Material for this exercise ▸
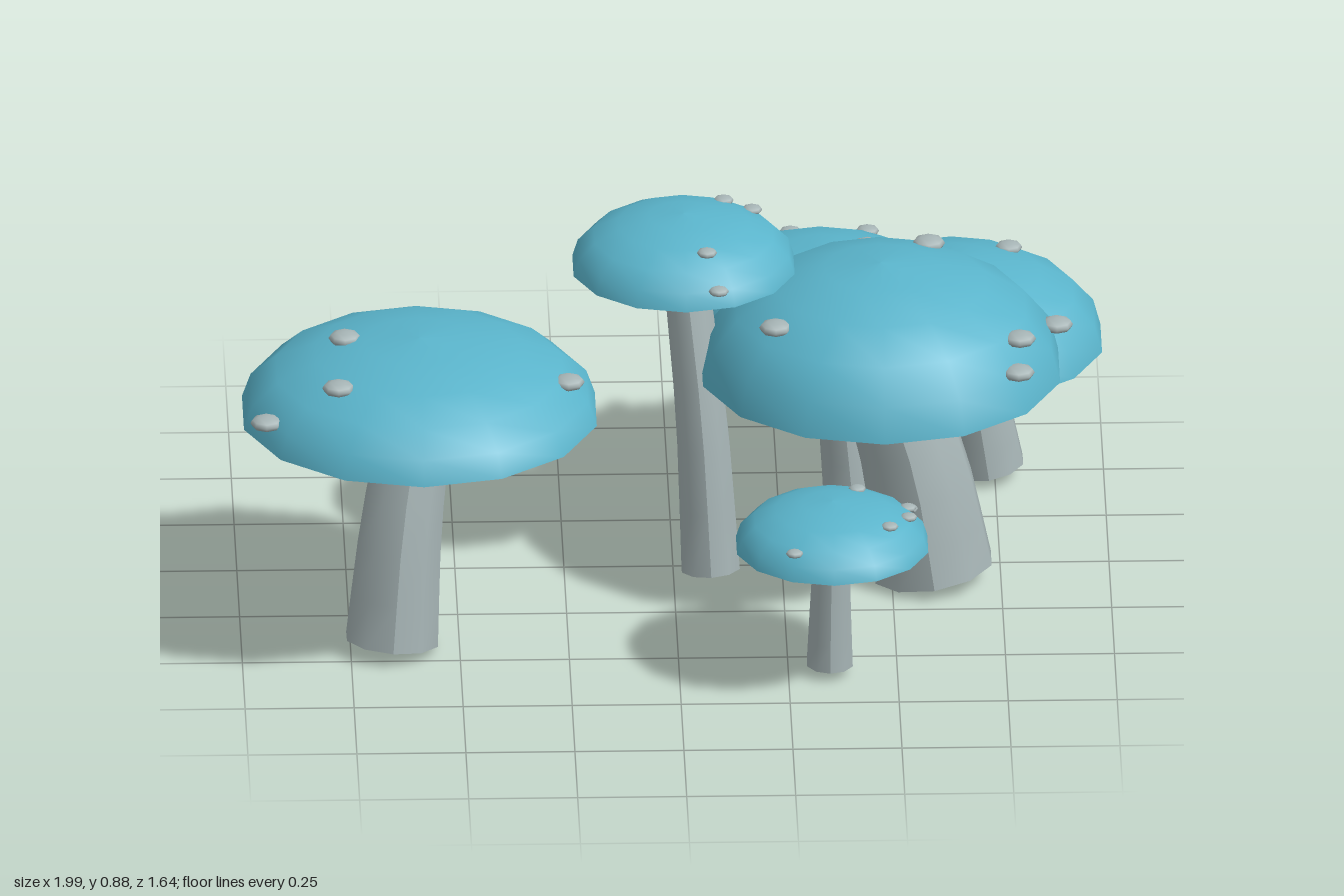
import * as THREE from 'three';

const capTeal = new THREE.MeshStandardMaterial({ color: 0x5ab4cb });
capTeal.name = 'cap teal';
const stemGrey = new THREE.MeshStandardMaterial({ color: 0xa6b4b5 });
stemGrey.name = 'stem grey';

const SIDES = 14;

// Tapered stem: a cylinder whose rings follow a path that leans over towards the cap
function stemGeometry(m) {
  const foot = new THREE.Vector3(m.footX, 0.025, m.footZ);
  const head = new THREE.Vector3(m.x, m.rim + 0.02, m.z);
  const bend = foot.clone().lerp(head, 0.35);
  bend.y = (foot.y + head.y) / 2;
  const path = new THREE.CatmullRomCurve3([foot, bend, head]);

  const geo = new THREE.CylinderGeometry(m.stem * 0.75, m.stem, 1, 10, 5);
  const pos = geo.attributes.position;
  const p = new THREE.Vector3(), q = new THREE.Quaternion(), up = new THREE.Vector3(0, 1, 0);
  for (let i = 0; i < pos.count; i++) {
    p.fromBufferAttribute(pos, i);
    const t = THREE.MathUtils.clamp(p.y + 0.5, 0, 1);
    p.y = 0;
    p.applyQuaternion(q.setFromUnitVectors(up, path.getTangent(t))).add(path.getPoint(t));
    pos.setXYZ(i, p.x, p.y, p.z);
  }
  geo.computeVertexNormals();
  return geo;
}

// x, z, r: cap centre and radius; rim, height: cap base and dome height;
// stem: foot radius; spots: [x, z] pairs seen from above
function makeMushroom(name, m) {
  const group = new THREE.Group();
  group.name = name;
  const add = (part, geo, mat) => {
    const mesh = new THREE.Mesh(geo, mat);
    mesh.name = part;
    group.add(mesh);
    return mesh;
  };

  add('stem', stemGeometry(m), stemGrey);

  // Domed cap: quarter ellipse turned about the vertical
  const profile = [];
  for (let i = 0; i <= 5; i++) {
    const a = (i / 5) * Math.PI / 2;
    profile.push(new THREE.Vector2(i === 5 ? 0 : m.r * Math.cos(a), m.height * Math.sin(a)));
  }
  add('cap', new THREE.LatheGeometry(profile, SIDES), capTeal).position.set(m.x, m.rim, m.z);

  // Shallow hollow underside
  const under = [new THREE.Vector2(0, m.height * 0.1), new THREE.Vector2(m.r, 0)];
  add('capUnderside', new THREE.LatheGeometry(under, SIDES), stemGrey).position.set(m.x, m.rim, m.z);

  // Flattened spots resting on the dome, sized with the cap
  for (const [x, z] of m.spots) {
    const d = Math.min(Math.hypot(x - m.x, z - m.z) / m.r, 0.95);
    const spot = add('spot', new THREE.SphereGeometry(0.09 * m.r, 8, 6), stemGrey);
    spot.scale.y = 0.45;
    spot.position.set(x, m.rim + m.height * Math.sqrt(1 - d * d), z);
  }
  return group;
}

export function createModel() {
  const model = new THREE.Group();
  model.name = 'mushroomCluster';

  model.add(makeMushroom('wideLoneMushroom', {
    x: -0.59, z: 0.34, r: 0.415, rim: 0.56, height: 0.185, footX: -0.655, footZ: 0.43, stem: 0.11,
    spots: [[-0.76, 0.3], [-0.78, 0.52], [-0.945, 0.52], [-0.25, 0.41]],
  }));
  model.add(makeMushroom('tallMushroom', {
    x: 0.025, z: -0.03, r: 0.26, rim: 0.75, height: 0.13, footX: 0.085, footZ: 0.06, stem: 0.07,
    spots: [[0.12, -0.155], [0.185, -0.14], [0.075, 0.125], [0.1, 0.205]],
  }));
  model.add(makeMushroom('largeMushroom', {
    x: 0.475, z: 0.045, r: 0.42, rim: 0.52, height: 0.265, footX: 0.595, footZ: 0.07, stem: 0.142,
    spots: [[0.235, -0.27], [0.455, -0.31], [0.59, -0.14], [0.88, 0], [0.23, 0.22], [0.79, 0.205], [0.785, 0.285]],
  }));
  model.add(makeMushroom('smallFrontMushroom', {
    x: 0.35, z: 0.595, r: 0.225, rim: 0.33, height: 0.11, footX: 0.345, footZ: 0.585, stem: 0.055,
    spots: [[0.41, 0.5], [0.53, 0.48], [0.525, 0.535], [0.525, 0.6], [0.48, 0.675], [0.26, 0.765]],
  }));
  model.add(makeMushroom('middleBackMushroom', {
    x: 0.35, z: -0.345, r: 0.3, rim: 0.5, height: 0.14, footX: 0.42, footZ: -0.325, stem: 0.07,
    spots: [[0.285, -0.61], [0.46, -0.56]],
  }));
  model.add(makeMushroom('lowBackMushroom', {
    x: 0.655, z: -0.475, r: 0.348, rim: 0.345, height: 0.205, footX: 0.735, footZ: -0.48, stem: 0.085,
    spots: [[0.785, -0.595]],
  }));
  model.add(makeMushroom('hiddenBackMushroom', {
    x: 0.43, z: -0.52, r: 0.238, rim: 0.385, height: 0.12, footX: 0.43, footZ: -0.51, stem: 0.06,
    spots: [],
  }));
  return model;
}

Requirement ▸ Once you reach the line with "const p = new" in the data above, copy it and every line after it exactly, up to and including the line with "spot.scale.y = 0.45;".

Solution to the exercise ▸
  const p = new THREE.Vector3(), q = new THREE.Quaternion(), up = new THREE.Vector3(0, 1, 0);
  for (let i = 0; i < pos.count; i++) {
    p.fromBufferAttribute(pos, i);
    const t = THREE.MathUtils.clamp(p.y + 0.5, 0, 1);
    p.y = 0;
    p.applyQuaternion(q.setFromUnitVectors(up, path.getTangent(t))).add(path.getPoint(t));
    pos.setXYZ(i, p.x, p.y, p.z);
  }
  geo.computeVertexNormals();
  return geo;
}

// x, z, r: cap centre and radius; rim, height: cap base and dome height;
// stem: foot radius; spots: [x, z] pairs seen from above
function makeMushroom(name, m) {
  const group = new THREE.Group();
  group.name = name;
  const add = (part, geo, mat) => {
    const mesh = new THREE.Mesh(geo, mat);
    mesh.name = part;
    group.add(mesh);
    return mesh;
  };

  add('stem', stemGeometry(m), stemGrey);

  // Domed cap: quarter ellipse turned about the vertical
  const profile = [];
  for (let i = 0; i <= 5; i++) {
    const a = (i / 5) * Math.PI / 2;
    profile.push(new THREE.Vector2(i === 5 ? 0 : m.r * Math.cos(a), m.height * Math.sin(a)));
  }
  add('cap', new THREE.LatheGeometry(profile, SIDES), capTeal).position.set(m.x, m.rim, m.z);

  // Shallow hollow underside
  const under = [new THREE.Vector2(0, m.height * 0.1), new THREE.Vector2(m.r, 0)];
  add('capUnderside', new THREE.LatheGeometry(under, SIDES), stemGrey).position.set(m.x, m.rim, m.z);

  // Flattened spots resting on the dome, sized with the cap
  for (const [x, z] of m.spots) {
    const d = Math.min(Math.hypot(x - m.x, z - m.z) / m.r, 0.95);
    const spot = add('spot', new THREE.SphereGeometry(0.09 * m.r, 8, 6), stemGrey);
    spot.scale.y = 0.45;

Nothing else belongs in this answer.